::: Listed entries

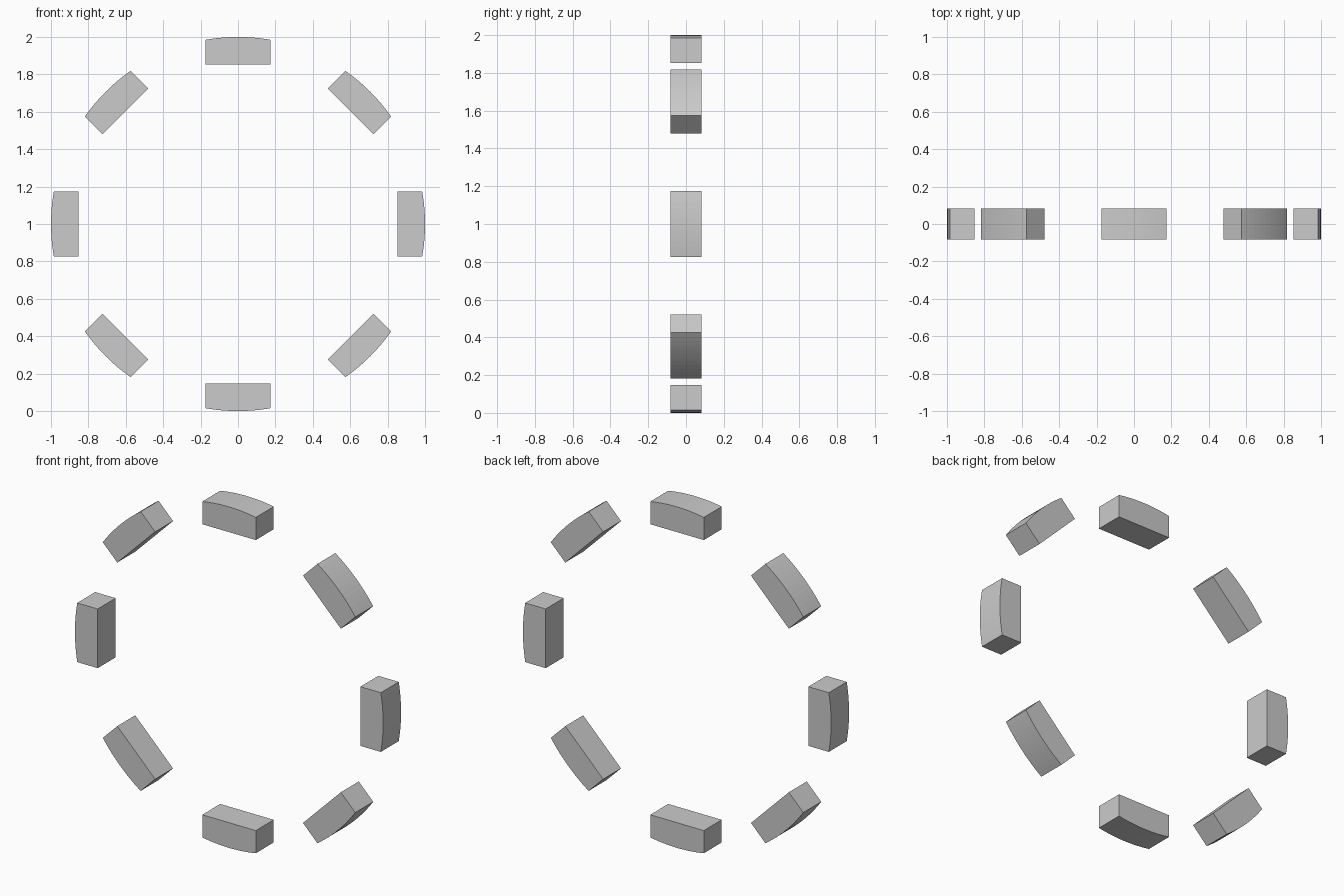
import bpy, bmesh
from math import sin, cos, pi, radians

if "Cube" in bpy.data.objects:
    bpy.data.objects.remove(bpy.data.objects["Cube"])

OUTER, INNER = 1.0, 0.852      # arc radius and flat inner face distance
HALF_ANGLE = radians(10)       # half the arc spanned by one block
HALF_DEPTH = 0.083
ARC_STEPS = 12
COUNT = 8


def block_profile():
    """Block outline: (across, outward), flat inside and arched outside."""
    w = OUTER * sin(HALF_ANGLE)
    angles = [HALF_ANGLE * (1 - 2 * i / ARC_STEPS) for i in range(ARC_STEPS + 1)]
    return [(-w, INNER), (w, INNER)] + [(OUTER * sin(a), OUTER * cos(a)) for a in angles]


def make_block_mesh():
    bm = bmesh.new()
    face = bm.faces.new([bm.verts.new((x, -HALF_DEPTH, z)) for x, z in block_profile()])
    ext = bmesh.ops.extrude_face_region(bm, geom=[face])
    verts = [v for v in ext["geom"] if isinstance(v, bmesh.types.BMVert)]
    bmesh.ops.translate(bm, verts=verts, vec=(0, 2 * HALF_DEPTH, 0))
    bmesh.ops.recalc_face_normals(bm, faces=bm.faces[:])
    mesh = bpy.data.meshes.new("ring_block")
    bm.to_mesh(mesh)
    bm.free()
    return mesh


# Ring of blocks sharing one mesh, turned around the ring centre
mesh = make_block_mesh()
for i in range(COUNT):
    block = bpy.data.objects.new(f"ring_block_{i + 1}", mesh)
    block.location = (0, 0, OUTER)
    block.rotation_euler = (0, i * 2 * pi / COUNT, 0)
    bpy.context.collection.objects.link(block)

::::::

Required action: Restate word for word the lines above, beginning with the one that contains "return [(-w, INNER), (w, INNER)]" and ending with the last line.

Task output:
    return [(-w, INNER), (w, INNER)] + [(OUTER * sin(a), OUTER * cos(a)) for a in angles]


def make_block_mesh():
    bm = bmesh.new()
    face = bm.faces.new([bm.verts.new((x, -HALF_DEPTH, z)) for x, z in block_profile()])
    ext = bmesh.ops.extrude_face_region(bm, geom=[face])
    verts = [v for v in ext["geom"] if isinstance(v, bmesh.types.BMVert)]
    bmesh.ops.translate(bm, verts=verts, vec=(0, 2 * HALF_DEPTH, 0))
    bmesh.ops.recalc_face_normals(bm, faces=bm.faces[:])
    mesh = bpy.data.meshes.new("ring_block")
    bm.to_mesh(mesh)
    bm.free()
    return mesh


# Ring of blocks sharing one mesh, turned around the ring centre
mesh = make_block_mesh()
for i in range(COUNT):
    block = bpy.data.objects.new(f"ring_block_{i + 1}", mesh)
    block.location = (0, 0, OUTER)
    block.rotation_euler = (0, i * 2 * pi / COUNT, 0)
    bpy.context.collection.objects.link(block)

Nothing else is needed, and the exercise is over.